However, they should also expect to pay more for the same items.
Restaurant Prices To Go Up As Food Prices Go Up
Many shop owners are saying that their restaurant prices are going up thanks to rising costs in food, packaging, and supplies.
In addition, labor shortages are forcing them to pay more for staffing. “If we’re getting squeezed there are only two ways to handle it, either cut costs or raise prices, there are no alternatives really,” said Hakan Swahn.
Swahn is the owner of Midtown’s Aquavit, a Nordic cuisine outlet in New York. He said he’s spending about 15 percent more on supplies. Consequently, this meant customers’ checks average between 15 to 20 percent higher.
Meanwhile, even packaging costs are rising. Ciro Casella, co-owner of San Matteo Pizzeria on the Upper East Side, said that everything’s prices went sky high.
“Even pizza boxes, they raised (prices) like crazy.

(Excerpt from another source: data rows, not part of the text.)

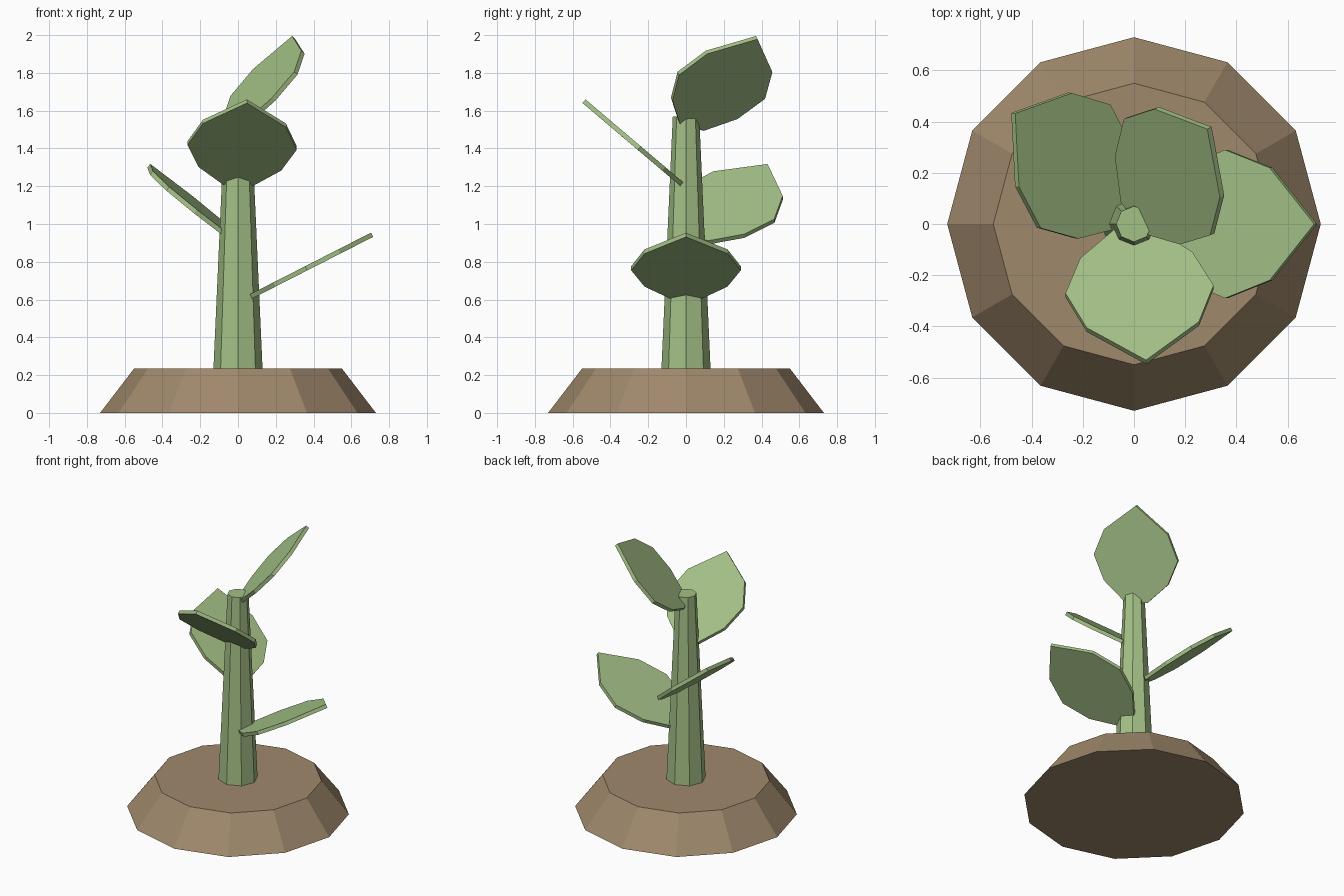
import bpy, bmesh, math
from mathutils import Vector, Matrix

if "Cube" in bpy.data.objects:
    bpy.data.objects.remove(bpy.data.objects["Cube"])


def material(name, rgb):
    m = bpy.data.materials.new(name)
    m.diffuse_color = (*rgb, 1)
    m.use_nodes = True
    m.node_tree.nodes["Principled BSDF"].inputs["Base Color"].default_value = m.diffuse_color
    return m


GREEN = material("leaf_green", (0.37, 0.53, 0.24))
BROWN = material("soil_brown", (0.35, 0.25, 0.15))


def add_object(name, bm, mat):
    bmesh.ops.recalc_face_normals(bm, faces=bm.faces[:])
    me = bpy.data.meshes.new(name)
    bm.to_mesh(me)
    bm.free()
    me.materials.append(mat)
    ob = bpy.data.objects.new(name, me)
    bpy.context.collection.objects.link(ob)


def frustum(name, sides, r_bottom, r_top, z0, z1, mat):
    bm = bmesh.new()
    bmesh.ops.create_cone(bm, cap_ends=True, segments=sides, radius1=r_bottom,
                          radius2=r_top, depth=z1 - z0,
                          matrix=Matrix.Translation((0, 0, (z0 + z1) / 2)))
    add_object(name, bm, mat)


# Soil mound and tapered stem
frustum("soil_mound", 12, 0.73, 0.55, 0.0, 0.235, BROWN)
frustum("stem", 8, 0.132, 0.07, 0.19, 1.57, GREEN)

# Half outline of a leaf: (fraction of length, half width)
HALF = [(0, 0.08), (0.2, 0.22), (0.46, 0.29), (0.73, 0.22)]
OUTLINE = HALF + [(1, 0)] + [(u, -w) for u, w in reversed(HALF)]
THICK = 0.025


def leaf(name, base, tip, normal):
    base, tip = Vector(base), Vector(tip)
    axis = tip - base
    side = axis.cross(Vector(normal)).normalized()
    up = side.cross(axis).normalized()
    bm = bmesh.new()
    rings = []
    for h in (-THICK / 2, THICK / 2):
        rings.append([bm.verts.new(base + axis * u + side * w + up * h)
                      for u, w in OUTLINE])
    bm.faces.new(rings[0])
    bm.faces.new(rings[1])
    n = len(OUTLINE)
    for i in range(n):
        j = (i + 1) % n
        bm.faces.new((rings[0][i], rings[0][j], rings[1][j], rings[1][i]))
    add_object(name, bm, GREEN)


# Leaves spiralling up the stem: base centre, tip, facing direction
leaf("leaf_1", (0.064, 0, 0.614), (0.71, 0, 0.943), (-0.454, 0, 0.891))
leaf("leaf_2", (-0.034, 0.05, 0.925), (-0.472, 0.433, 1.308), (0.616, -0.073, 0.779))
leaf("leaf_3", (0, -0.027, 1.215), (0.047, -0.54, 1.65), (0, 0.645, 0.764))
leaf("leaf_4", (0.003, 0.027, 1.519), (0.295, 0.375, 1.987), (-0.679, -0.317, 0.663))
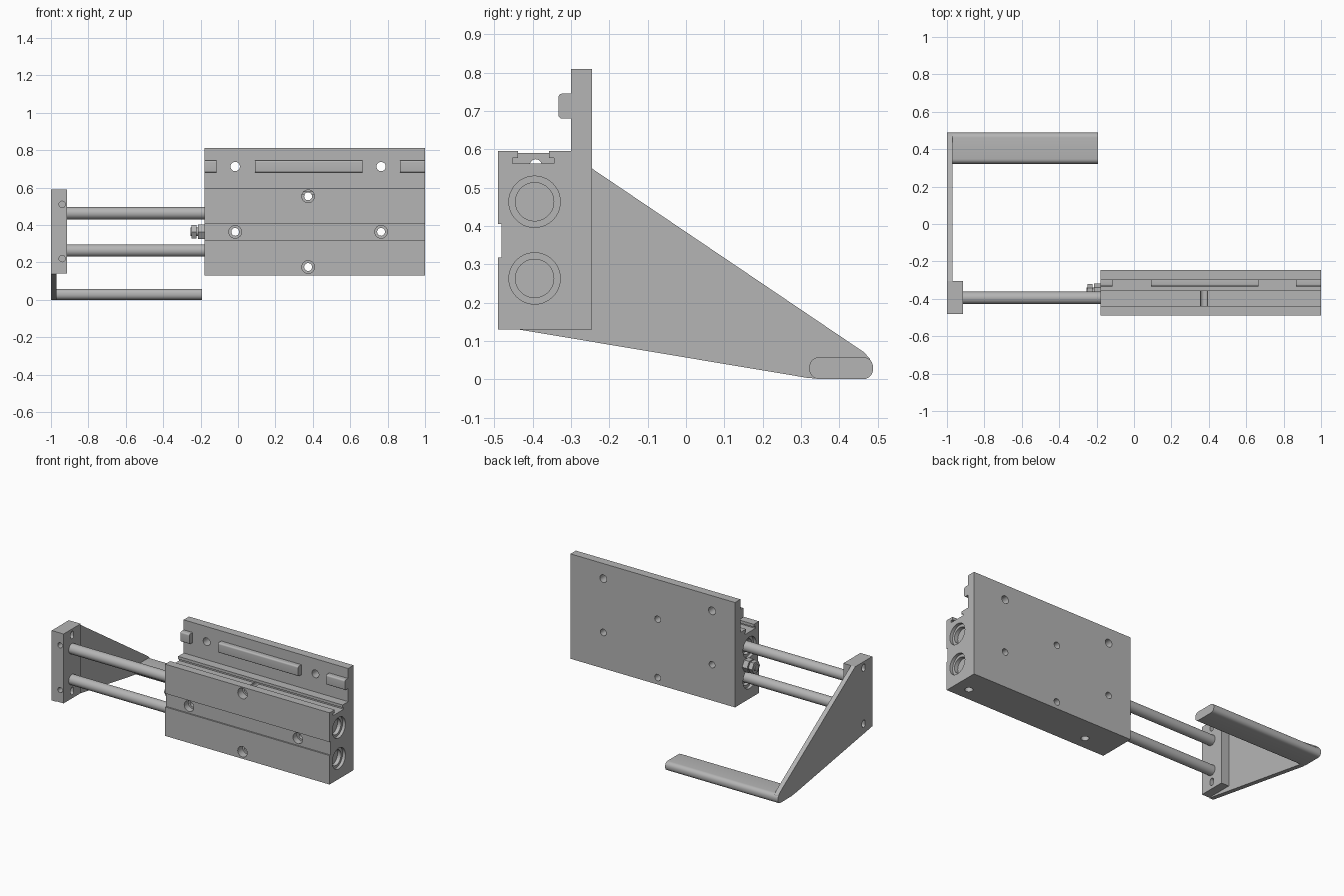
import bpy, bmesh, math
from mathutils import Vector, Matrix

cube = bpy.data.objects.get("Cube")
if cube:
    bpy.data.objects.remove(cube, do_unlink=True)

grey = bpy.data.materials.new("machined grey")
grey.use_nodes = True
COLOUR = (0.46, 0.46, 0.46, 1)
grey.diffuse_color = COLOUR
grey.node_tree.nodes["Principled BSDF"].inputs["Base Color"].default_value = COLOUR
TURN = {"x": Matrix.Rotation(math.pi / 2, 4, "Y"),
        "y": Matrix.Rotation(math.pi / 2, 4, "X"),
        "z": Matrix.Identity(4)}


def finish(name, bm):
    bmesh.ops.recalc_face_normals(bm, faces=bm.faces)
    mesh = bpy.data.meshes.new(name)
    bm.to_mesh(mesh)
    bm.free()
    mesh.materials.append(grey)
    ob = bpy.data.objects.new(name, mesh)
    bpy.context.collection.objects.link(ob)
    return ob


def prism(name, points, x0, x1):
    """Extrude a (y, z) outline along x."""
    bm = bmesh.new()
    face = bm.faces.new([bm.verts.new((x0, y, z)) for y, z in points])
    out = bmesh.ops.extrude_face_region(bm, geom=[face])
    verts = [v for v in out["geom"] if isinstance(v, bmesh.types.BMVert)]
    bmesh.ops.translate(bm, verts=verts, vec=(x1 - x0, 0, 0))
    return finish(name, bm)


def box(name, low, high, round_axis=None, radius=0.0):
    """Box between two corners, optionally rounding the edges along one axis."""
    low, high = Vector(low), Vector(high)
    bm = bmesh.new()
    bmesh.ops.create_cube(bm, size=1)
    for v in bm.verts:
        v.co = (low + high) / 2 + v.co * (high - low)
    if round_axis is not None:
        edges = [e for e in bm.edges
                 if abs((e.verts[0].co - e.verts[1].co).normalized()[round_axis]) > 0.9]
        bmesh.ops.bevel(bm, geom=edges, offset=radius, segments=6,
                        affect="EDGES", profile=0.5)
    return finish(name, bm)


def rod(name, centre, axis, radius, length, sides=40):
    bm = bmesh.new()
    bmesh.ops.create_cone(bm, cap_ends=True, segments=sides, radius1=radius,
                          radius2=radius, depth=length,
                          matrix=Matrix.Translation(centre) @ TURN[axis])
    return finish(name, bm)


def cut(target, cutter):
    cutter.hide_render = True
    mod = target.modifiers.new("cut", "BOOLEAN")
    mod.operation = "DIFFERENCE"
    mod.solver = "EXACT"
    mod.object = cutter
    bpy.context.view_layer.objects.active = target
    bpy.ops.object.modifier_apply(modifier=mod.name)
    bpy.data.objects.remove(cutter, do_unlink=True)


ROD_Y = -0.395
ROD_Z = (0.263, 0.463)

# Cylinder body with its tall back plate, top T-slot and shallow front channel
body = prism("cylinder_body", [
    (-0.49, 0.13), (-0.245, 0.13), (-0.245, 0.81), (-0.30, 0.81), (-0.30, 0.595),
    (-0.357, 0.595), (-0.357, 0.577), (-0.345, 0.577), (-0.345, 0.563),
    (-0.453, 0.563), (-0.453, 0.577), (-0.438, 0.577), (-0.438, 0.595),
    (-0.49, 0.595), (-0.49, 0.405), (-0.481, 0.405), (-0.481, 0.318),
    (-0.49, 0.318)], -0.18, 1.0)

# Stepped bores at both ends
for z in ROD_Z:
    for x in (-0.18, 1.0):
        cut(body, rod("bore", (x, ROD_Y, z), "x", 0.067, 0.04))
        cut(body, rod("bore", (x, ROD_Y, z), "x", 0.05, 0.09))

# Counterbored mounting holes through the body
for x, z in ((-0.015, 0.363), (0.765, 0.363), (0.375, 0.553), (0.375, 0.175)):
    cut(body, rod("hole", (x, -0.37, z), "y", 0.021, 0.4, 24))
    cut(body, rod("counterbore", (x, -0.49, z), "y", 0.034, 0.1, 24))

# Plain holes in the upper plate and the underside
for x in (-0.015, 0.765):
    cut(body, rod("hole", (x, -0.27, 0.712), "y", 0.025, 0.2, 24))
for x in (0.03, 0.905):
    cut(body, rod("hole", (x, -0.405, 0.13), "z", 0.024, 0.1, 24))

# Raised pads on the upper plate
for name, x0, x1 in (("right_pad", -0.18, -0.115), ("middle_pad", 0.09, 0.665),
                     ("left_pad", 0.865, 1.0)):
    box(name, (x0, -0.333, 0.68), (x1, -0.29, 0.745), 0, 0.01)

# Guide rods
for name, z in zip(("lower_guide_rod", "upper_guide_rod"), ROD_Z):
    rod(name, (-0.53, ROD_Y, z), "x", 0.033, 0.82)

# Stop bolt with its nuts
for name, x, radius, length, sides in (
        ("stop_bolt", -0.21, 0.022, 0.09, 24), ("stop_bolt_head", -0.235, 0.041, 0.028, 6),
        ("stop_nut", -0.197, 0.044, 0.036, 6)):
    rod(name, (x, -0.362, 0.363), "x", radius, length, sides)

# End block joining the rods
block = box("end_block", (-1, -0.48, 0.14), (-0.915, -0.305, 0.59))
for z in (0.22, 0.51):
    cut(block, rod("hole", (-0.94, -0.48, z), "y", 0.017, 0.1, 24))
for z in (0.187, 0.55):
    cut(block, box("slot", (-1.1, -0.407, z - 0.024), (-0.8, -0.377, z + 0.024), 0, 0.0145))

# Tapered arm plate and rounded foot bar
prism("arm_plate", [(-0.305, 0.59), (0.465, 0.07), (0.48, 0.053), (0.484, 0.03),
                    (0.34, 0.002), (0.32, 0.003), (-0.48, 0.137), (-0.48, 0.14),
                    (-0.305, 0.14)], -1, -0.97)
box("foot_bar", (-1, 0.322, 0), (-0.192, 0.488, 0.058), 0, 0.026)

# Smooth the round surfaces, keep edges crisp
bpy.ops.object.select_all(action="DESELECT")
for ob in bpy.context.scene.objects:
    if ob.type == "MESH":
        ob.select_set(True)
        bpy.context.view_layer.objects.active = ob
bpy.ops.object.shade_smooth_by_angle(angle=math.radians(30))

I used to pay $12.95 for a bundle. Now it went to $17.95,” he said. He added that delivery prices and food supplies went up.

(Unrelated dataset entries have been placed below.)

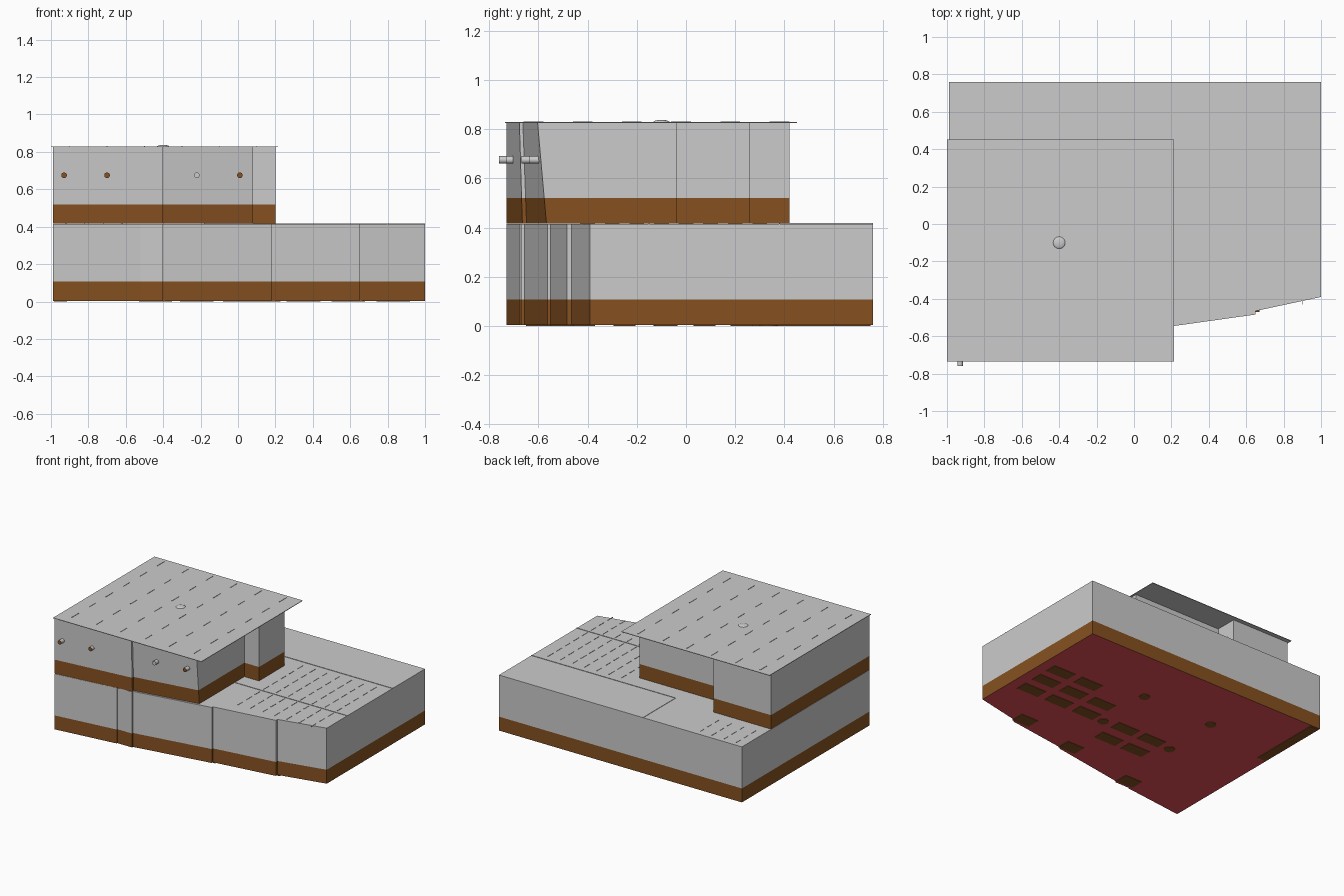
import bpy, bmesh, math
from mathutils import Matrix

cube = bpy.data.objects.get("Cube")
if cube:
    bpy.data.objects.remove(cube, do_unlink=True)


def material(name, rgb):
    m = bpy.data.materials.new(name)
    m.use_nodes = True
    m.diffuse_color = (*rgb, 1)
    bsdf = next(n for n in m.node_tree.nodes if n.type == 'BSDF_PRINCIPLED')
    bsdf.inputs["Base Color"].default_value = (*rgb, 1)
    bsdf.inputs["Roughness"].default_value = 0.8
    return m


GREY = material("light_grey", (0.6, 0.6, 0.6))
BROWN = material("brown", (0.24, 0.083, 0.015))
RED = material("red", (0.8, 0.08, 0.09))


def finish(bm, name, mats):
    mesh = bpy.data.meshes.new(name)
    bm.to_mesh(mesh)
    bm.free()
    for m in mats:
        mesh.materials.append(m)
    ob = bpy.data.objects.new(name, mesh)
    bpy.context.collection.objects.link(ob)
    return ob


def walls(name, low, high, zs, mats):
    """Closed prism whose bottom, base band and upper wall differ in colour."""
    bm = bmesh.new()
    rings = []
    for z in zs:
        t = (z - zs[0]) / (zs[-1] - zs[0])
        rings.append([bm.verts.new((a[0] + (b[0] - a[0]) * t,
                                    a[1] + (b[1] - a[1]) * t, z))
                      for a, b in zip(low, high)])
    n = len(low)
    for k in range(len(zs) - 1):
        for i in range(n):
            j = (i + 1) % n
            f = bm.faces.new((rings[k][i], rings[k][j], rings[k + 1][j], rings[k + 1][i]))
            f.material_index = 1 if k == 0 else 0
    bm.faces.new(rings[-1])
    bm.faces.new(rings[0][::-1]).material_index = 2
    bmesh.ops.recalc_face_normals(bm, faces=bm.faces)
    return finish(bm, name, mats)


def boxes(name, items, mat):
    """One mesh of boxes, each given as centre and size."""
    bm = bmesh.new()
    for c, s in items:
        bmesh.ops.create_cube(bm, size=1, matrix=Matrix.Translation(c) @ Matrix.Diagonal((*s, 1)))
    return finish(bm, name, [mat])


def cylinder(name, loc, r, depth, mats, along_y=False):
    bm = bmesh.new()
    rot = Matrix.Rotation(math.pi / 2, 4, 'X') if along_y else Matrix()
    bmesh.ops.create_cone(bm, cap_ends=True, segments=20, radius1=r, radius2=r,
                          depth=depth, matrix=Matrix.Translation(loc) @ rot)
    for f in bm.faces:
        f.smooth = len(f.verts) == 4
        f.material_index = len(mats) - 1 if f.normal.y < -0.9 and len(f.verts) > 4 else 0
    return finish(bm, name, mats)


# Lower storey with a stepped, slanting front
lower = [(-0.99, -0.73), (-0.52, -0.675), (-0.52, -0.668), (-0.4, -0.668), (-0.4, -0.657),
         (0.18, -0.563), (0.18, -0.55), (0.65, -0.484), (0.65, -0.465), (1, -0.39),
         (1, 0.76), (-0.99, 0.76)]
walls("lower_storey", lower, lower, (0.004, 0.107, 0.415), [GREY, BROWN, RED])

# Upper storey, notched at two corners, front leaning outwards
upper = [(-0.99, -0.73), (-0.4, -0.665), (-0.4, -0.648), (0.08, -0.567), (0.08, -0.04),
         (0.2, -0.04), (0.2, 0.26), (-0.52, 0.26), (-0.52, 0.42), (-0.99, 0.42)]
upper_top = list(upper)
upper_top[1:4] = [(-0.4, -0.677), (-0.4, -0.663), (0.08, -0.603)]
walls("upper_storey", upper, upper_top, (0.417, 0.52, 0.826), [GREY, BROWN, GREY])

# Thin overhanging roof
boxes("roof", [((-0.393, -0.142, 0.8275), (1.214, 1.186, 0.004))], GREY)

# Low dome on the roof
bm = bmesh.new()
bmesh.ops.create_uvsphere(bm, u_segments=24, v_segments=12, radius=0.033,
                          matrix=Matrix.Translation((-0.4, -0.1, 0.828)) @ Matrix.Diagonal((1, 1, 0.3, 1)))
for f in bm.faces:
    f.smooth = True
finish(bm, "roof_dome", [GREY])

# Front lamps, three of them with brown caps
for i, x in enumerate((-0.93, -0.7, -0.22, 0.01)):
    wall_y = -0.73 + 0.13 * (x + 0.99)
    cylinder("front_lamp_%d" % (i + 1), (x, wall_y - 0.013, 0.675), 0.015, 0.05,
             [GREY] if i == 2 else [GREY, BROWN], True)

# Fine raised dashes on both roofs
upper_dashes = [((-0.9 + 0.2 * i, -0.62 + 0.2 * j, 0.8295), (0.004, 0.08, 0.005))
                for i in range(6) for j in range(6)]
boxes("upper_roof_dashes", upper_dashes, GREY)
lower_dashes = [((0.3 + 0.1 * i, -0.4 + 0.1 * j, 0.415), (0.004, 0.06, 0.005))
                for i in range(7) for j in range(8)]
lower_dashes += [((-0.92 + 0.1 * i, 0.52 + 0.09 * j, 0.415), (0.004, 0.05, 0.005))
                 for i in range(4) for j in range(3)]
boxes("lower_roof_dashes", lower_dashes, GREY)

# Panel seams on the lower roof and side
boxes("panel_seams", [((0.41, 0.38, 0.415), (1.18, 0.005, 0.006)),
                      ((-0.18, 0.57, 0.415), (0.005, 0.38, 0.006)),
                      ((0.54, -0.15, 0.415), (0.92, 0.005, 0.006)),
                      ((0.999, 0.38, 0.21), (0.004, 0.004, 0.2))], GREY)

# Underside plates
cells = [(x, y) for x in (0.83, 0.59) for y in (0.225, 0.075, -0.08)]
cells += [(0.35, y) for y in (0.075, -0.08)]
cells += [(x, y) for x in (0.01, -0.22) for y in (-0.08, -0.25)]
boxes("underside_panels", [((x, y, 0.004), (0.18, 0.09, 0.006)) for x, y in cells], BROWN)
boxes("underside_edge_panels", [((0.6, -0.42, 0.004), (0.14, 0.1, 0.006)),
                                ((0.13, -0.5, 0.004), (0.14, 0.1, 0.006)),
                                ((-0.46, -0.6, 0.004), (0.14, 0.1, 0.006)),
                                ((-0.95, 0.475, 0.004), (0.07, 0.55, 0.006))], BROWN)
for x in (0.19, -0.39):
    for y in (0.335, -0.095):
        cylinder("underside_disc", (x, y, 0.004), 0.037, 0.007, [BROWN])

Olive oil, Mozzarella cheese, and tomatoes all went upwards of around 30%. Casella said that if prices don’t go down in a few months, he’ll have to raise the menu prices.”
US Labor Department data reports that prices across all products jumped an average of 4.2% over the past 12 months.
This is the largest increase since 2008, and a number of issues are driving up the prices. Consequently, the pandemic slowed demand for outdoor dining, forcing many restaurant operators to close.
Now, with the economy opening up, the surge of diners wanting to eat out generated overwhelming demand. To stay afloat, many owners had to raise their restaurant prices.
Alan Natkiel, the owner of Georgia's Northside restaurant in New Hampshire, said his grocery bills are 25% higher than average.
He made the decision to announce his price increases on Facebook for transparency. This also included updates that brisket prices went up 185% for brisket, 70% for chicken breast, 100% for fryer oil, and 300% for glove prices.
“People see an increase in prices of meat at the grocery store, but, by and large, they don’t see oil prices, they don't see glove prices and no one wants to hear [that] your burger is an extra dollar because gloves cost more money,” he said.
In addition, the lack of available workers to meet demand is making matters worse. Many blamed a severe labor shortage for the rise in restaurant prices.
As a result, this drove wage inflation that pushed salary rates higher. Craig Dunaway, president of the Ohio-based Penn Station East Coast Subs franchise, says that wage inflation is a crisis right now.
Penn Station in particular, which operates 300 locations in 15 states, is struggling to hire new workers. As a result, the chain raised prices effective May 1.
Dunaway says the problem isn’t exclusive to Penn Station. “It's not like we're at a competitive disadvantage. Everybody’s experiencing it. Our suppliers are experiencing it, too. They also have fewer employees,” he noted.
Watch the Uneducated Economist as he discusses that restaurants could be going into crisis because of labor and supply shortages:
Have you experienced dining out again? Also, did you come across higher restaurant prices when you went out to eat?
Tell us what you think about higher restaurant prices and their effect on your budget. Share your comments below.